We reported in July the Rhode has had tough first year of legal betting, hence why the launch of Rhode Island mobile sports betting was seen as an important step. The application on September 4 has allowed residents and visitors to the state the opportunity to bet directly from their homes.
Just a couple of weeks later, Rhode Island is now facing a possible lawsuit which argues that mobile sports betting is unconstitutional.
According to the constitution of Rhode Island, for any gambling expansion to be approved, a referendum has to be held in the state and voting should take place in individual cities and towns.
To date, only Lincoln and Tiverton have complied with this law and voted to approve sports betting in the state.
Users who want to use the sports betting app, will have to go to the casinos located in Tiverton or Lincoln to sign up for an account. Once they have created an account, they are then eligible to place their bets from the comfort of their homes in Rhode Island.
NBC 10 WJAR
Rhode Island Department of Revenue’s, chief of Information and Public Relations, Paul Grimaldi is certain the law governing sport betting is being complied with because the servers to run mobile sports betting is located in these two casinos and hence says the state constitution is not being violated.
Grimaldi confirmed that sport betting is set to generate at least $22.7 million dollars in revenue in 2020, with almost $17.3 million emanating from the use of mobile sports betting app.
Reasons For The Lawsuit
Daniel Harrop, a psychiatrist and one-time mayoral candidate for Providence GOP believes that this lawsuit against Rhode Island is very much valid. He argues that Rhode Island Lottery’s sports betting app has denied residents their constitutional right to vote.
Harrop fears that the continued sports betting’s expansion to various parts of the state including private residences will increase cases of gambling addiction. He advises the state to consider the effects of gambling expansion and put in place measures to help those addicted to betting. He decided to take the legal route and filed a lawsuit in this regard.
However, his lawsuit was dismissed on the grounds that he had not been harmed in any way by the expansion of sports betting.
Determined, Harrop came back with proof confirming he had lost $20 through betting, thus getting a chance to file his case once again.
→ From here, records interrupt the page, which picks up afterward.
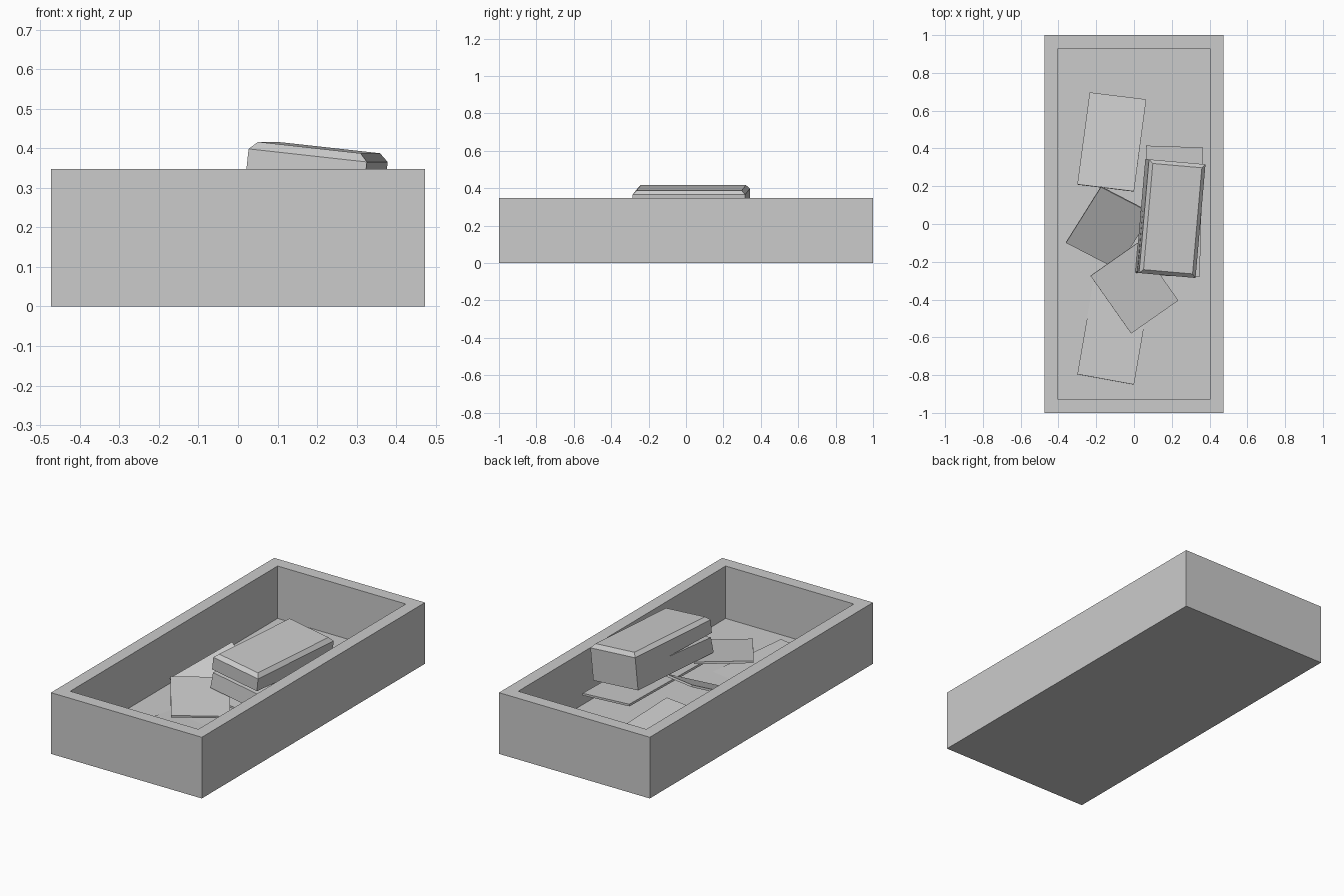
import bpy, bmesh
from math import radians
from mathutils import Vector, Euler

if "Cube" in bpy.data.objects:
    bpy.data.objects.remove(bpy.data.objects["Cube"])


def finish(name, bm):
    bmesh.ops.recalc_face_normals(bm, faces=bm.faces[:])
    mesh = bpy.data.meshes.new(name)
    bm.to_mesh(mesh)
    bm.free()
    obj = bpy.data.objects.new(name, mesh)
    bpy.context.collection.objects.link(obj)
    return obj


def extrude_face(bm, points, offset):
    face = bm.faces.new([bm.verts.new(p) for p in points])
    out = bmesh.ops.extrude_face_region(bm, geom=[face], use_keep_orig=True)
    verts = [g for g in out["geom"] if isinstance(g, bmesh.types.BMVert)]
    bmesh.ops.translate(bm, verts=verts, vec=offset)


def sheet(name, corner, along, across, thickness=0.012):
    """Thin card from one top corner and its two neighbouring corners."""
    a, b, c = Vector(corner), Vector(along), Vector(across)
    n = (b - a).cross(c - a).normalized()
    if n.z > 0:
        n = -n
    bm = bmesh.new()
    extrude_face(bm, [a, b, b + c - a, c], n * thickness)
    return finish(name, bm)


# Open tray: block with its top inset to a rim, then sunk to the floor
bm = bmesh.new()
bmesh.ops.create_cube(bm, size=1)
bmesh.ops.scale(bm, vec=(0.946, 2.0, 0.347), verts=bm.verts[:])
bmesh.ops.translate(bm, vec=(0, 0, 0.1735), verts=bm.verts[:])
bm.normal_update()
top = max(bm.faces, key=lambda f: f.calc_center_median().z)
bmesh.ops.inset_region(bm, faces=[top], thickness=0.071, use_even_offset=True)
floor = bmesh.ops.extrude_discrete_faces(bm, faces=[top])["faces"][0]
rim_loop = [e for e in bm.edges if e.is_boundary and e not in floor.edges[:]]
bmesh.ops.translate(bm, vec=(0, 0, -0.297), verts=floor.verts[:])
finish("tray", bm)

# Loose cards lying in the tray
sheet("back_card", (-0.235, 0.697, 0.06), (-0.30, 0.21, 0.13), (0.065, 0.66, 0.06))
sheet("front_card", (-0.30, -0.795, 0.07), (-0.215, -0.305, 0.05), (0.0, -0.85, 0.07))
sheet("lower_card", (0.065, 0.415, 0.167), (0.048, -0.27, 0.167), (0.365, 0.405, 0.145))
sheet("leaning_card", (-0.175, 0.195, 0.257), (-0.36, -0.10, 0.115), (0.095, 0.055, 0.197))
sheet("upper_card", (-0.23, -0.275, 0.228), (-0.015, -0.58, 0.18), (0.02, -0.10, 0.222))

# Tilted box with a narrow wedge-shaped gap at its front and a chamfered top
profile = [(-0.302, 0), (0.302, 0), (0.302, 0.2), (-0.302, 0.2),
           (-0.302, 0.108), (0.05, 0.097), (-0.292, 0.086)]
bm = bmesh.new()
extrude_face(bm, [(-0.151, y, z) for y, z in profile], (0.302, 0, 0))
bmesh.ops.recalc_face_normals(bm, faces=bm.faces[:])
edges = [e for e in bm.edges if all(v.co.z > 0.19 for v in e.verts)]
bmesh.ops.bevel(bm, geom=edges, offset=0.02, segments=1, affect='EDGES')
box = finish("box", bm)
box.rotation_euler = Euler((0, radians(6.3), radians(-5)))
box.location = (0.183, 0.03, 0.203)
On Sep 23, a hearing will take place to ascertain if the $20 loss will sustain his case. In the meantime, Harrop maintains that he is not against gambling, as long as the law is followed.